::: Input records
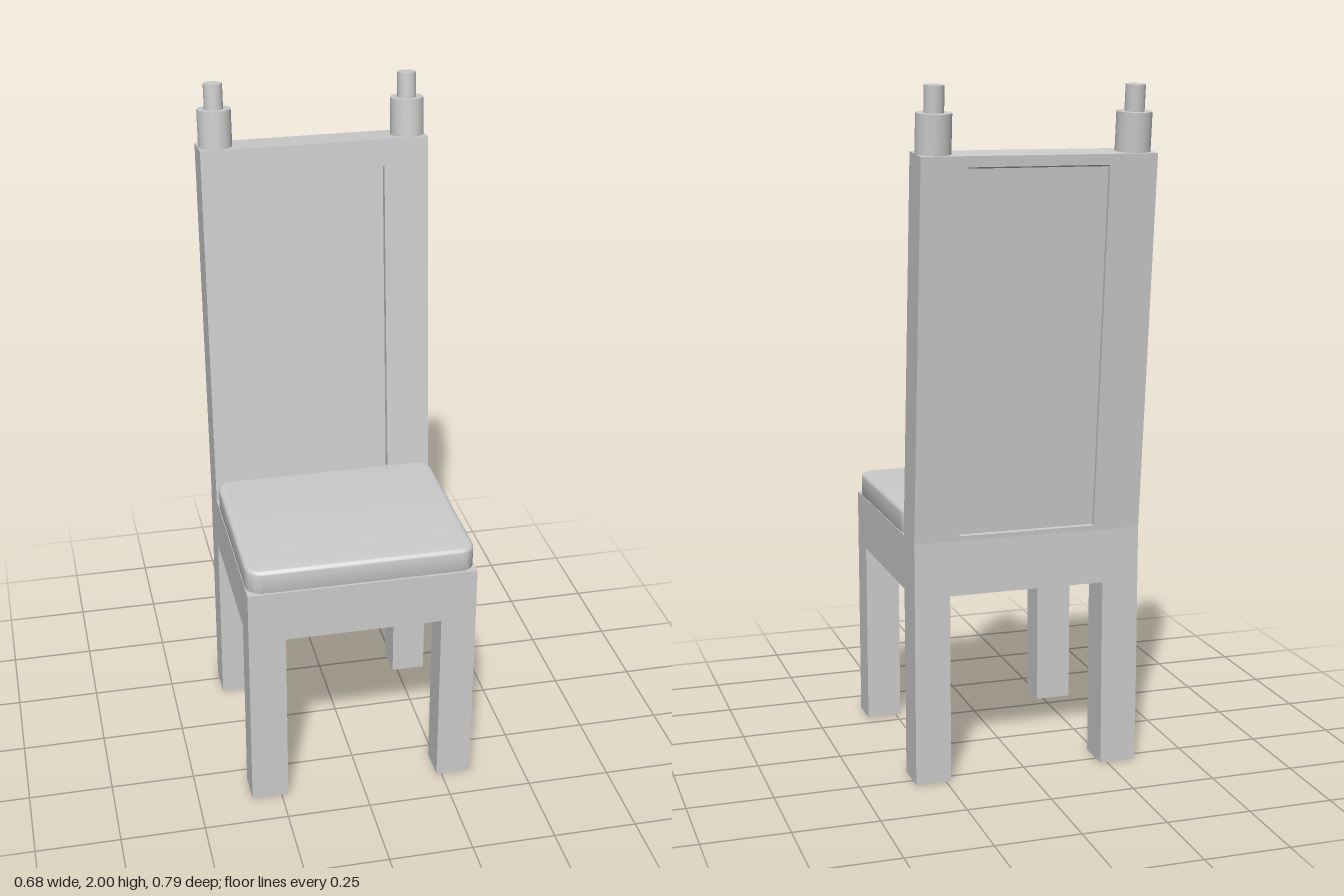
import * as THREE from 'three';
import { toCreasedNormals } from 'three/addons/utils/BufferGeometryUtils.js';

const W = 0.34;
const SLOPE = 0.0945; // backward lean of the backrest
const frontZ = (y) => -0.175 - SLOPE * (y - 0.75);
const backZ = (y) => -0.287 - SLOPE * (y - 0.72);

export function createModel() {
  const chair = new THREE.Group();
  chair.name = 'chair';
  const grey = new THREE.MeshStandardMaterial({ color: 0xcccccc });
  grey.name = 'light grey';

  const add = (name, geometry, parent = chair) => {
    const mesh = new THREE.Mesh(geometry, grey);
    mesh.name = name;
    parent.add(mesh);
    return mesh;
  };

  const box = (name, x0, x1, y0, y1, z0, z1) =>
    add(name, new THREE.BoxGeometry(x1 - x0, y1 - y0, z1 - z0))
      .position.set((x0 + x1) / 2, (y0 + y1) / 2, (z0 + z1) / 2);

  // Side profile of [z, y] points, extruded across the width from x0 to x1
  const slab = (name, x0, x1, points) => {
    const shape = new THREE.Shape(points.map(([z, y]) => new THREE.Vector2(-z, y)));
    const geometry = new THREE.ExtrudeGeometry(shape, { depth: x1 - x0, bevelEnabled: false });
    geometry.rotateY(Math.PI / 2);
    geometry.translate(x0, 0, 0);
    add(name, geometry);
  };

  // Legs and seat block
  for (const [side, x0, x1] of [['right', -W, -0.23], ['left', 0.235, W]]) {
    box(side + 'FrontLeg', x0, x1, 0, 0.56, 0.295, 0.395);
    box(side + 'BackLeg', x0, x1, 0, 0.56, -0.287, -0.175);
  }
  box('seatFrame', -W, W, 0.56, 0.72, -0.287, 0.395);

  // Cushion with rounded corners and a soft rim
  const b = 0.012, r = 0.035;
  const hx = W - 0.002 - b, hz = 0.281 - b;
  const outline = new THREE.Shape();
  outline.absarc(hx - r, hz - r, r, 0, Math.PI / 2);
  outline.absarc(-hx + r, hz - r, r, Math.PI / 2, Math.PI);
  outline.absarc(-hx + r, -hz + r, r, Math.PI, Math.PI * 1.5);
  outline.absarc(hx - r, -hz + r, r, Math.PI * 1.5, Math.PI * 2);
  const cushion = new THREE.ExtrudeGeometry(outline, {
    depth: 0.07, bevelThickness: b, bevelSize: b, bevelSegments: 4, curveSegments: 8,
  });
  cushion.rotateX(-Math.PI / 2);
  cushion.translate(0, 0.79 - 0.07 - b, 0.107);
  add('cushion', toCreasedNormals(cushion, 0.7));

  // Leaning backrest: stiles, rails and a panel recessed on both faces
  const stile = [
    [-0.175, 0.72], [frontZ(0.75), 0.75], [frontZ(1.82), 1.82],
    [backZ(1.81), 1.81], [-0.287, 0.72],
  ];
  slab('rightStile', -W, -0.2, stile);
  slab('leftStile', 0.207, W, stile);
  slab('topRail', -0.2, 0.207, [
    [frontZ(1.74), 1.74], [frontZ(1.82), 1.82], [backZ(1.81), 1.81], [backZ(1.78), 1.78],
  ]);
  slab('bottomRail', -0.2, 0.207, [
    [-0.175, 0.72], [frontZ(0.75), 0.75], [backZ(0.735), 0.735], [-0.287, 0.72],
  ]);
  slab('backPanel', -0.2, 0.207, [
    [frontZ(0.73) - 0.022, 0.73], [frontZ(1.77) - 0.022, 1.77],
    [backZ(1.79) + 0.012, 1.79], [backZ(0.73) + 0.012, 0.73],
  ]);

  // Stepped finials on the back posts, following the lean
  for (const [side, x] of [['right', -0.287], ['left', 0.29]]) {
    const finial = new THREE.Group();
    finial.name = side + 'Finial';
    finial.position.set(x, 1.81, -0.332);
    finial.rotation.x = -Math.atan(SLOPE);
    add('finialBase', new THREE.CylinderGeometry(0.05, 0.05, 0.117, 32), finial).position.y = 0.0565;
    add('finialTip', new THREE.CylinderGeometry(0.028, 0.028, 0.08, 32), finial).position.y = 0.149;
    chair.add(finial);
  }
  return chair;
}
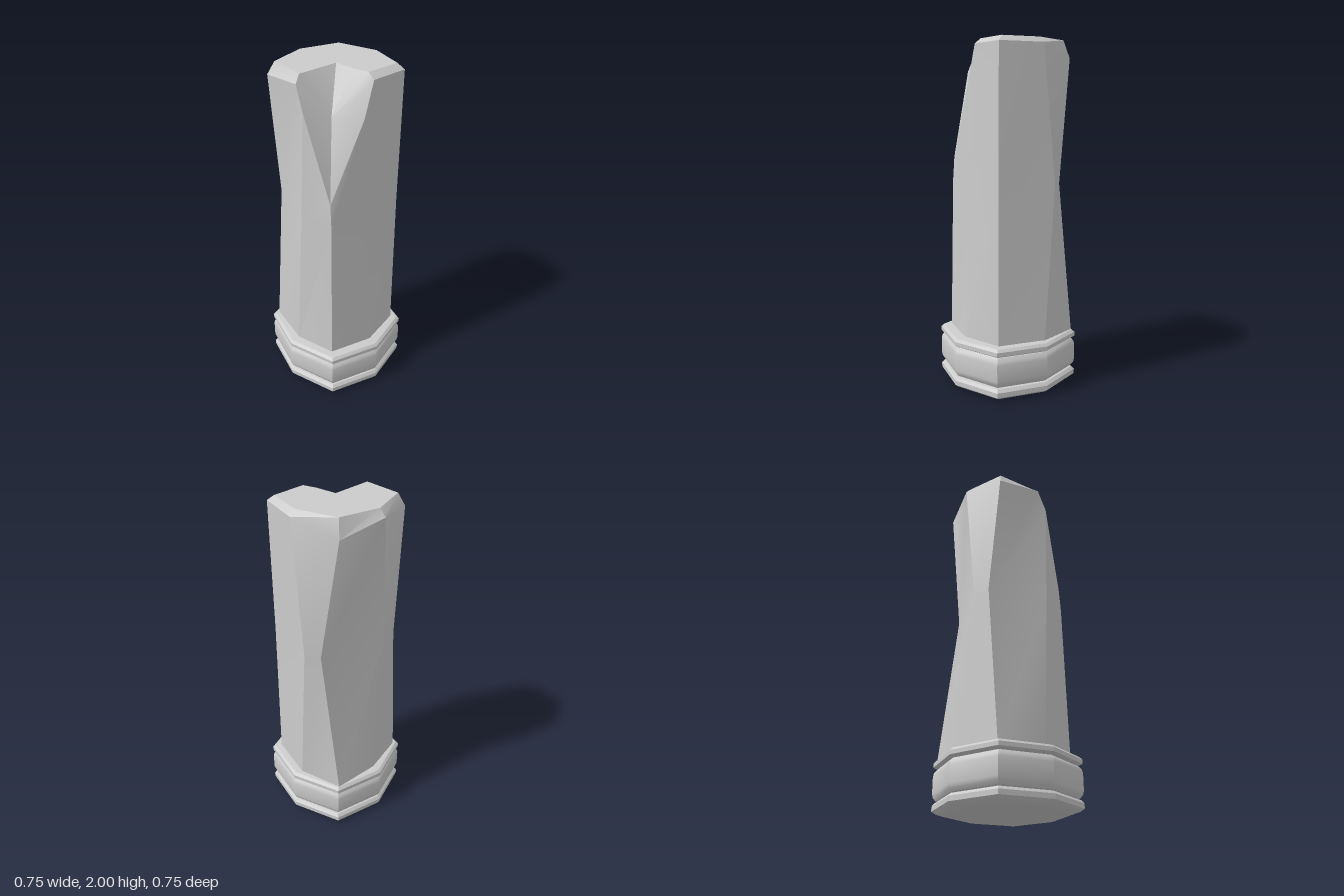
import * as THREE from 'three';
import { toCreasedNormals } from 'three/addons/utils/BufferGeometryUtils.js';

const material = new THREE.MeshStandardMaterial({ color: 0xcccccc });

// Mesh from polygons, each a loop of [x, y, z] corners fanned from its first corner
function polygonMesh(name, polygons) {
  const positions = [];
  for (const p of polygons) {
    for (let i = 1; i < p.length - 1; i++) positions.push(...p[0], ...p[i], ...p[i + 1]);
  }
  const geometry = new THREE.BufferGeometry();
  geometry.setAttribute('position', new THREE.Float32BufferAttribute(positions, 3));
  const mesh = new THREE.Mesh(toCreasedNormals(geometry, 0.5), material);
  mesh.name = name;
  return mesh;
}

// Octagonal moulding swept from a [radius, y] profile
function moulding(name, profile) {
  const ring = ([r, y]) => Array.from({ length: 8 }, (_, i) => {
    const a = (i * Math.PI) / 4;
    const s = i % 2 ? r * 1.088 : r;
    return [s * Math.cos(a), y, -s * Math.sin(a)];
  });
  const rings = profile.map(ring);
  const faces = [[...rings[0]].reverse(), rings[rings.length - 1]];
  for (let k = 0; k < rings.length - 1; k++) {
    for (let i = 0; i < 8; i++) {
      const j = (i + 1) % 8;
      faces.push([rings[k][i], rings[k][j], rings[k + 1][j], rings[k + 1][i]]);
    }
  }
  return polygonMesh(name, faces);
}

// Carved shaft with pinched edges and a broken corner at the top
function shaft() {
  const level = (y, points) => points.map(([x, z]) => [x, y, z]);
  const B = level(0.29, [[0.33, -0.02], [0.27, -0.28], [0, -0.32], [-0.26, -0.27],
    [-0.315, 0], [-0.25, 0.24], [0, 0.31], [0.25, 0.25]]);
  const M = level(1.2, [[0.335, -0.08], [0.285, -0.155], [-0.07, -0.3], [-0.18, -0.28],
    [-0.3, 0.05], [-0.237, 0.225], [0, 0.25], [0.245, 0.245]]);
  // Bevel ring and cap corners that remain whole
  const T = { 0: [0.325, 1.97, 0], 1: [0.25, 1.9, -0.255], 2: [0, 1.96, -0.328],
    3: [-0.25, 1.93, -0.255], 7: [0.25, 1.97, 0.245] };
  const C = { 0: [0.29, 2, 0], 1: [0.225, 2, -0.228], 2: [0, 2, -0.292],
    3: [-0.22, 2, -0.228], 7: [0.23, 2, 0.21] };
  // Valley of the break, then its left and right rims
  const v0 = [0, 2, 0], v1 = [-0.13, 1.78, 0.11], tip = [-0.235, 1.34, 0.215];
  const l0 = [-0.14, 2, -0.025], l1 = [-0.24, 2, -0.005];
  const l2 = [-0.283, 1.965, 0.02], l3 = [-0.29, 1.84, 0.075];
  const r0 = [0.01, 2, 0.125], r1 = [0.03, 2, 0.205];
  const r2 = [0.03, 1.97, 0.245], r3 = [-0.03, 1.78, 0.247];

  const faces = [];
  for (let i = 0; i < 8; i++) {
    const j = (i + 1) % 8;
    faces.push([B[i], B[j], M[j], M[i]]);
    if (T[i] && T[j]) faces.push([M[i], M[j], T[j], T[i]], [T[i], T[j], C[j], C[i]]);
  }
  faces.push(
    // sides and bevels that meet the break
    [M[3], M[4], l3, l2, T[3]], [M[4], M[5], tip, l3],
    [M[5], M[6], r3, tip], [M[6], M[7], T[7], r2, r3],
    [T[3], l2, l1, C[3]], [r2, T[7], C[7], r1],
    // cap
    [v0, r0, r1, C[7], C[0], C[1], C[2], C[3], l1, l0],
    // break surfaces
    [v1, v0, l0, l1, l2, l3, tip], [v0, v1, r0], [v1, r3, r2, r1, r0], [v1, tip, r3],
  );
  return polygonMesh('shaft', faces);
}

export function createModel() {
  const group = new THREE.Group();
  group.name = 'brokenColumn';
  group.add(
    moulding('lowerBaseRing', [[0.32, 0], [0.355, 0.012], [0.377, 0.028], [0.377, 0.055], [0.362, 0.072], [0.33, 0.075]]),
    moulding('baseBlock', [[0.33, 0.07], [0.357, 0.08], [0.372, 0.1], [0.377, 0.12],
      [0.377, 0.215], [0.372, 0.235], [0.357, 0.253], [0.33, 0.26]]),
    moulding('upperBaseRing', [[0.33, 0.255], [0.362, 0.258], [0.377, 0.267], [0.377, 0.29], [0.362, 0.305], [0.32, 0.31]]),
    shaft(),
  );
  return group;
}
::::::
Look for the string "toCreasedNormals" in the records, and copy every line where it is found.

# Solution to this task
import { toCreasedNormals } from 'three/addons/utils/BufferGeometryUtils.js';
  add('cushion', toCreasedNormals(cushion, 0.7));
import { toCreasedNormals } from 'three/addons/utils/BufferGeometryUtils.js';
  const mesh = new THREE.Mesh(toCreasedNormals(geometry, 0.5), material);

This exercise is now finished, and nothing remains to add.